Pictures paired with source code:
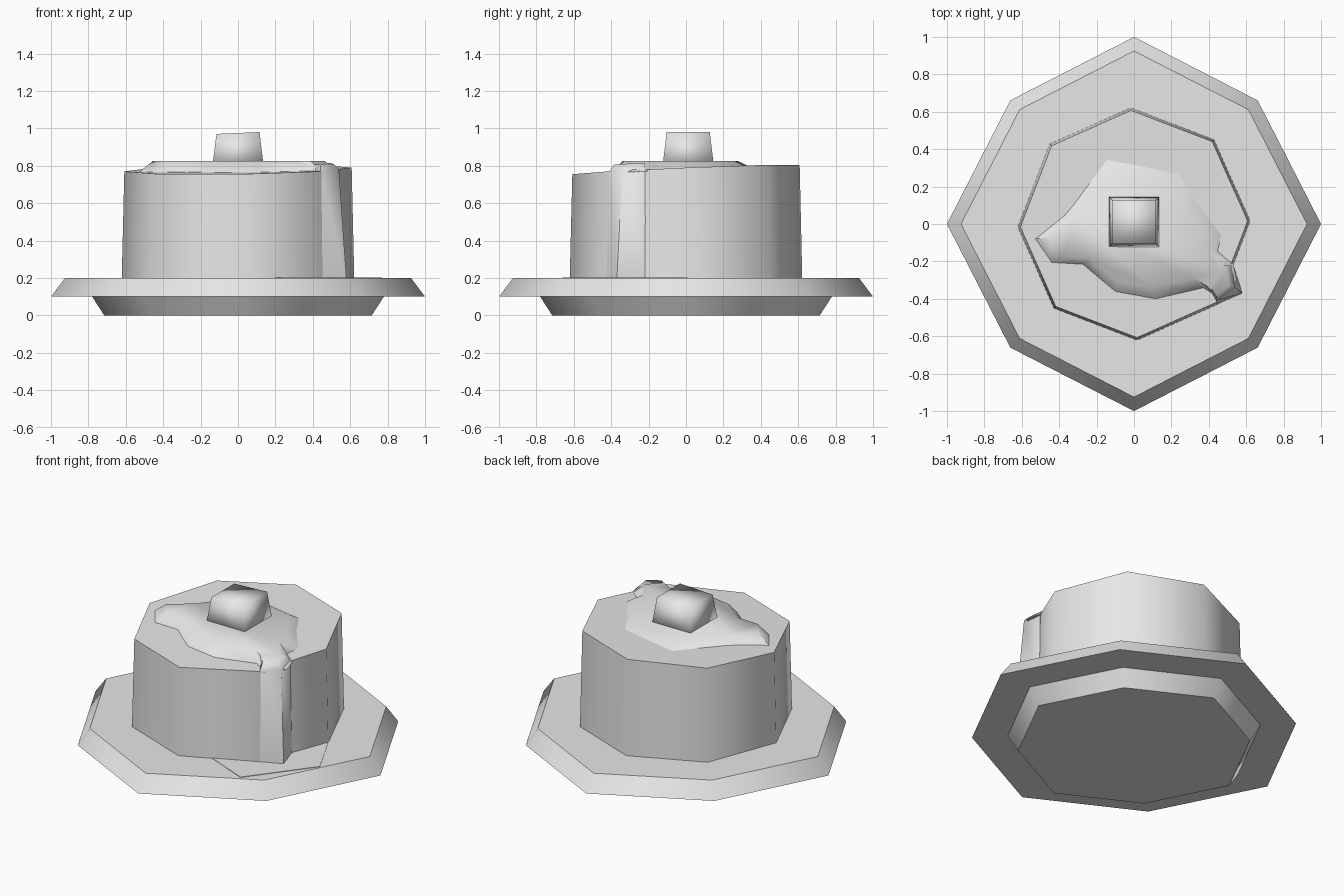
import bpy, bmesh, math
from mathutils import Vector

cube = bpy.data.objects.get("Cube")
if cube:
    bpy.data.objects.remove(cube, do_unlink=True)

grey = bpy.data.materials.new("plain_grey")
grey.use_nodes = True
grey.diffuse_color = (0.8, 0.8, 0.8, 1)
grey.node_tree.nodes["Principled BSDF"].inputs["Base Color"].default_value = (0.8, 0.8, 0.8, 1)


def loft(name, rings, angle=55):
    """Closed solid through rings of equal point count, bottom to top."""
    bm = bmesh.new()
    loops = [[bm.verts.new(p) for p in ring] for ring in rings]
    n = len(loops[0])
    for low, high in zip(loops, loops[1:]):
        for i in range(n):
            j = (i + 1) % n
            bm.faces.new((low[i], low[j], high[j], high[i]))
    bm.faces.new(loops[0][::-1])
    bm.faces.new(loops[-1])
    bmesh.ops.recalc_face_normals(bm, faces=bm.faces[:])
    mesh = bpy.data.meshes.new(name)
    bm.to_mesh(mesh)
    bm.free()
    mesh.materials.append(grey)
    obj = bpy.data.objects.new(name, mesh)
    bpy.context.collection.objects.link(obj)
    bpy.ops.object.select_all(action='DESELECT')
    obj.select_set(True)
    bpy.context.view_layer.objects.active = obj
    bpy.ops.object.shade_smooth_by_angle(angle=math.radians(angle))
    return obj


def octagon(r, z, diagonal=1.0, turn=0):
    """Eight points; the diagonal ones are scaled; z may be a function of x, y."""
    pts = []
    for i in range(8):
        a = math.radians(45 * i + turn)
        k = r * (diagonal if i % 2 else 1)
        x, y = k * math.cos(a), k * math.sin(a)
        pts.append((x, y, z(x, y) if callable(z) else z))
    return pts


def pudding_top(x, y):
    return 0.78 + 0.016 * x + 0.042 * y


# Plate: tapered foot below a wide bevelled rim
loft("plate_foot", [octagon(0.715, 0, 0.935), octagon(0.78, 0.1, 0.935)])
loft("plate_rim", [octagon(1, 0.1, 0.935), octagon(0.925, 0.2, 0.935)])

# Pudding: eight-sided, with a slightly tilted top
loft("pudding_body", [octagon(0.622, 0.19, turn=1.5),
                      octagon(0.608, pudding_top, turn=1.5)])

# Sauce blob spread over the top
outline = [(-.15, .36), (.02, .33), (.25, .28), (.34, .12), (.48, -.06), (.46, -.15),
           (.53, -.21), (.55, -.3), (.46, -.4), (.38, -.35), (.12, -.41), (-.1, -.37),
           (-.28, -.22), (-.45, -.21), (-.54, -.08), (-.38, .05)]
base = [(x, y, pudding_top(x, y) - 0.01) for x, y in outline]
crown = [(x * 0.84, y * 0.8 - 0.01, 0.826) for x, y in outline]
loft("sauce_top", [base, crown], 60)

# Sauce drip running down the side
loft("sauce_drip", [
    [(.53, -.215, .19), (.58, -.37, .19), (.42, -.44, .19), (.35, -.25, .19)],
    [(.52, -.22, .78), (.54, -.34, .78), (.44, -.41, .77), (.35, -.25, .78)],
    [(.49, -.22, .815), (.51, -.33, .81), (.44, -.385, .805), (.35, -.25, .815)]])

# Thin sauce puddle on the plate
puddle = [(.17, -.53), (.48, -.66), (.77, -.28), (.62, .02), (.3, -.2)]
loft("sauce_puddle", [[(x, y, z) for x, y in puddle] for z in (0.197, 0.203)])

# Blocky fruit on top
def square(r, z, lean=0):
    return [(sx * r, sy * r + 0.012, z + lean * sx)
            for sx, sy in ((-1, -1), (1, -1), (1, 1), (-1, 1))]


loft("fruit_topping", [square(0.138, 0.79), square(0.115, 0.975, 0.005)], 180)
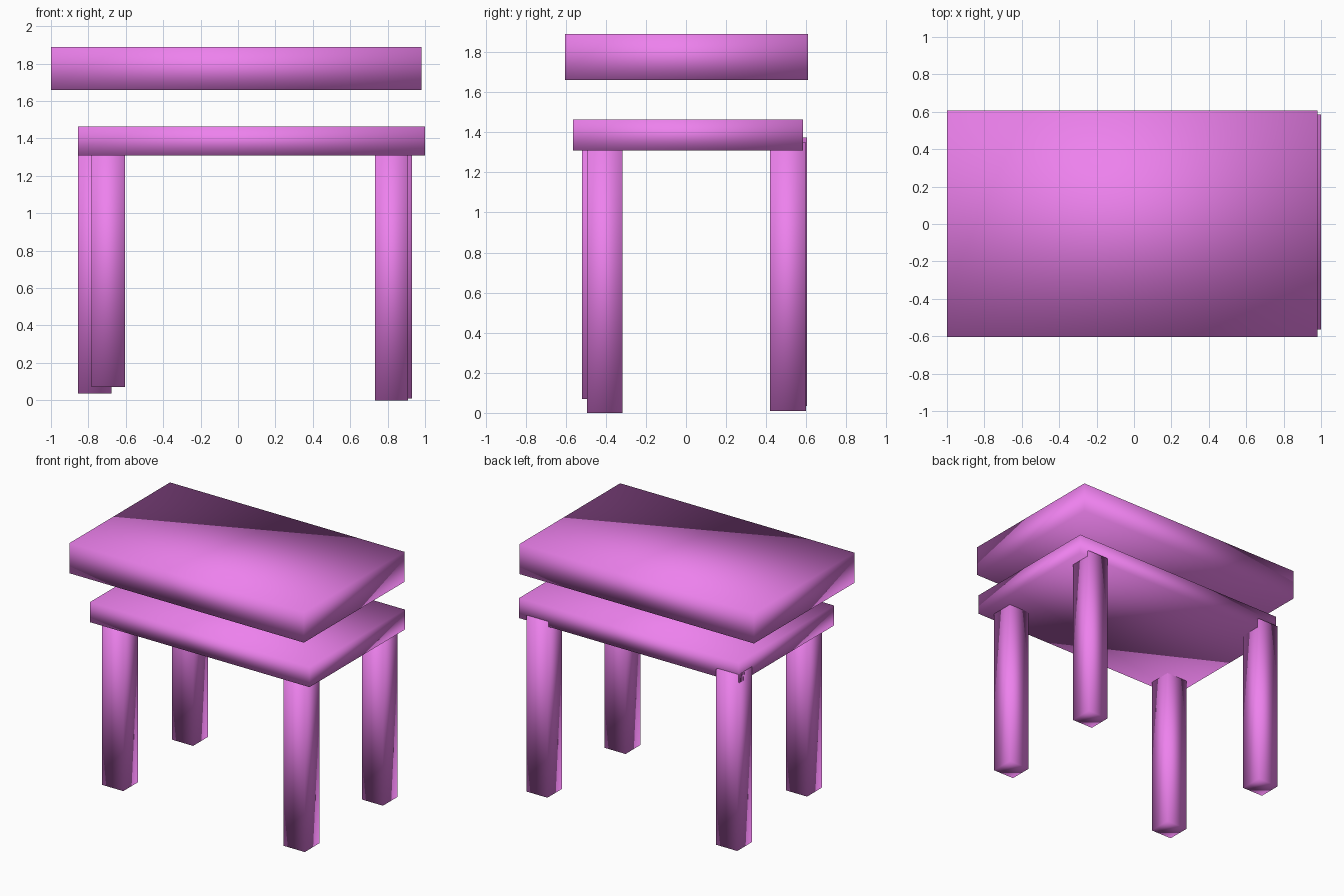
import bpy
import bmesh
from mathutils import Matrix, Vector

if "Cube" in bpy.data.objects:
    bpy.data.objects.remove(bpy.data.objects["Cube"])

violet = bpy.data.materials.new("violet")
violet.diffuse_color = (0.85, 0.22, 0.85, 1.0)
violet.use_nodes = True
violet.node_tree.nodes["Principled BSDF"].inputs["Base Color"].default_value = violet.diffuse_color


def box(name, low, high):
    """Box spanning two opposite corners, with soft shading across its edges."""
    low, high = Vector(low), Vector(high)
    size = high - low
    bm = bmesh.new()
    bmesh.ops.create_cube(bm, size=1.0, matrix=Matrix.Diagonal((*size, 1.0)))
    for face in bm.faces:
        face.smooth = True
    mesh = bpy.data.meshes.new(name)
    bm.to_mesh(mesh)
    bm.free()
    mesh.materials.append(violet)
    obj = bpy.data.objects.new(name, mesh)
    obj.location = (low + high) / 2
    bpy.context.collection.objects.link(obj)
    return obj


# Floating upper slab and the table top below it
box("upper_slab", (-1.0, -0.605, 1.66), (0.98, 0.608, 1.89))
box("table_top", (-0.855, -0.565, 1.31), (1.0, 0.585, 1.463))

# Four equal legs, each set slightly off from the others
LEG_WIDTH, LEG_HEIGHT = 0.178, 1.34
legs = {
    "front_left_leg": (-0.783, -0.52, 0.07),
    "front_right_leg": (0.732, -0.494, 0.0),
    "back_left_leg": (-0.855, 0.425, 0.035),
    "back_right_leg": (0.752, 0.42, 0.01),
}
for name, corner in legs.items():
    low = Vector(corner)
    box(name, low, low + Vector((LEG_WIDTH, LEG_WIDTH, LEG_HEIGHT)))
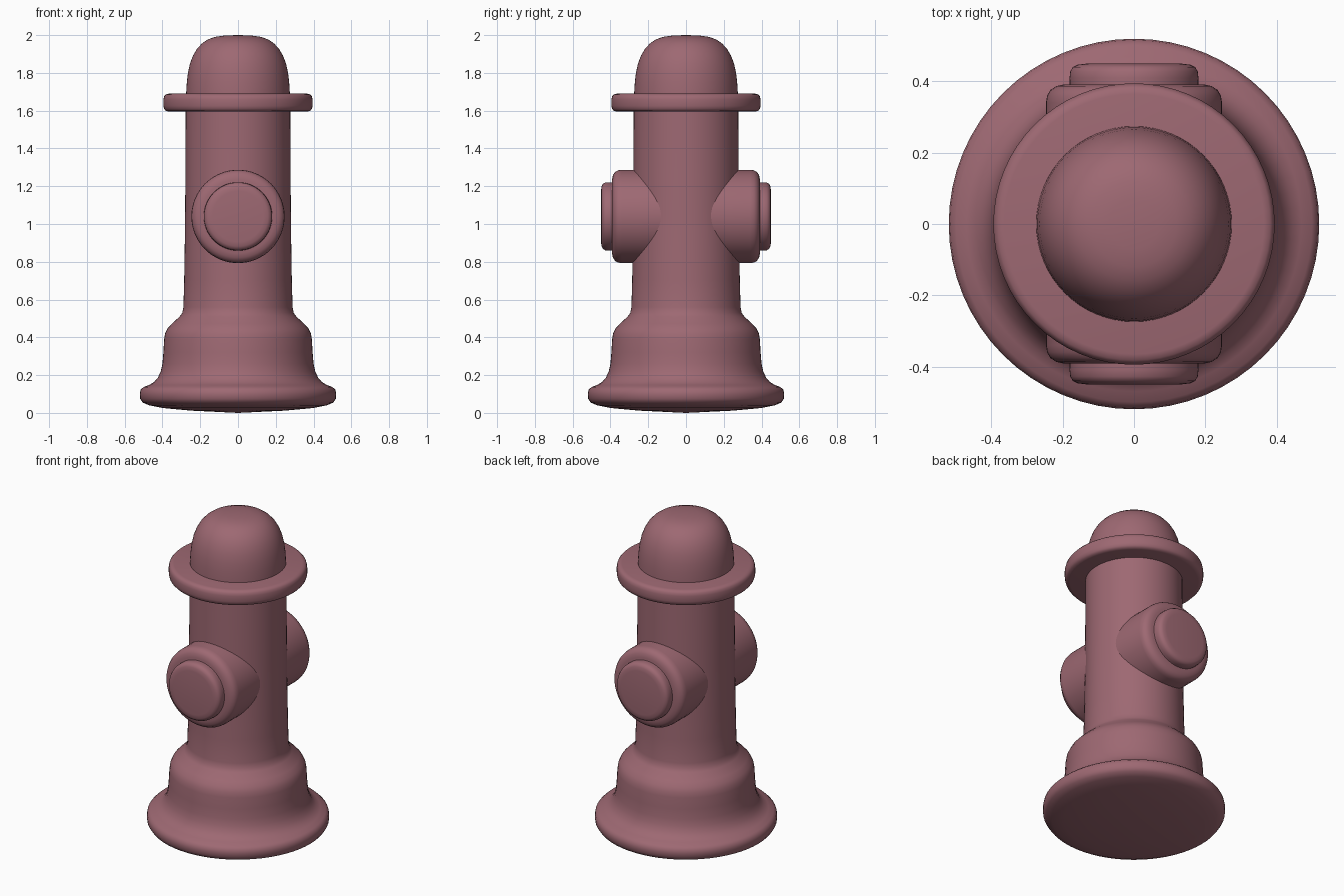
import bpy, bmesh, math
from mathutils import Matrix

paint = bpy.data.materials.new("dusty_red_paint")
paint.diffuse_color = (0.34, 0.14, 0.17, 1)


def lathe(name, profile, segments=64, matrix=Matrix()):
    """Spin (radius, height) points around z, then place with matrix."""
    bm = bmesh.new()
    verts = [bm.verts.new((r, 0, z)) for r, z in profile]
    edges = [bm.edges.new(pair) for pair in zip(verts, verts[1:])]
    bmesh.ops.spin(bm, geom=verts + edges, cent=(0, 0, 0), axis=(0, 0, 1),
                   angle=math.tau, steps=segments, use_merge=True)
    bmesh.ops.remove_doubles(bm, verts=bm.verts, dist=1e-5)
    bmesh.ops.recalc_face_normals(bm, faces=bm.faces)
    bm.transform(matrix)
    mesh = bpy.data.meshes.new(name)
    bm.to_mesh(mesh)
    bm.free()
    mesh.materials.append(paint)
    obj = bpy.data.objects.new(name, mesh)
    bpy.context.collection.objects.link(obj)
    bpy.ops.object.select_all(action='DESELECT')
    obj.select_set(True)
    bpy.context.view_layer.objects.active = obj
    bpy.ops.object.shade_smooth_by_angle(angle=math.radians(40))
    return obj


# Flared foot and barrel, with a shallow rounded underside
lathe("base_and_barrel", [
    (0, 0), (0.25, 0.012), (0.40, 0.026), (0.47, 0.04), (0.505, 0.055),
    (0.518, 0.075), (0.52, 0.10), (0.516, 0.122), (0.50, 0.137),
    (0.47, 0.148), (0.445, 0.163), (0.424, 0.187), (0.409, 0.22),
    (0.40, 0.26), (0.395, 0.32), (0.391, 0.39), (0.386, 0.42),
    (0.373, 0.447), (0.35, 0.472), (0.308, 0.511), (0.295, 0.53),
    (0.289, 0.56), (0.285, 0.70), (0.281, 0.95), (0.278, 1.30),
    (0.277, 1.62), (0, 1.62)])

# Rounded collar ring
lathe("collar", [
    (0, 1.595), (0.365, 1.595), (0.382, 1.599), (0.391, 1.609),
    (0.395, 1.625), (0.395, 1.66), (0.391, 1.676), (0.382, 1.686),
    (0.365, 1.69), (0, 1.69)])

# Domed bonnet
lathe("bonnet", [
    (0, 1.66), (0.275, 1.66), (0.274, 1.70), (0.271, 1.75), (0.265, 1.80),
    (0.254, 1.85), (0.238, 1.892), (0.218, 1.926), (0.192, 1.955),
    (0.16, 1.977), (0.12, 1.991), (0.07, 1.998), (0, 2.0)])

# Hose outlets and their caps, front and back
for side, turn in (("front", 90), ("back", -90)):
    place = Matrix.Translation((0, 0, 1.04)) @ Matrix.Rotation(math.radians(turn), 4, 'X')
    lathe(side + "_outlet", [
        (0, 0.04), (0.247, 0.04), (0.247, 0.34), (0.244, 0.36),
        (0.235, 0.376), (0.218, 0.387), (0.195, 0.392), (0, 0.392)], matrix=place)
    lathe(side + "_outlet_cap", [
        (0, 0.37), (0.18, 0.37), (0.181, 0.41), (0.179, 0.428),
        (0.172, 0.44), (0.158, 0.447), (0.135, 0.45), (0, 0.45)], matrix=place)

## Exercise objective
Wherever a line in the data above contains the word "radians", copy that line.

## Result of this task
    bpy.ops.object.shade_smooth_by_angle(angle=math.radians(angle))
        a = math.radians(45 * i + turn)
    bpy.ops.object.shade_smooth_by_angle(angle=math.radians(40))
    place = Matrix.Translation((0, 0, 1.04)) @ Matrix.Rotation(math.radians(turn), 4, 'X')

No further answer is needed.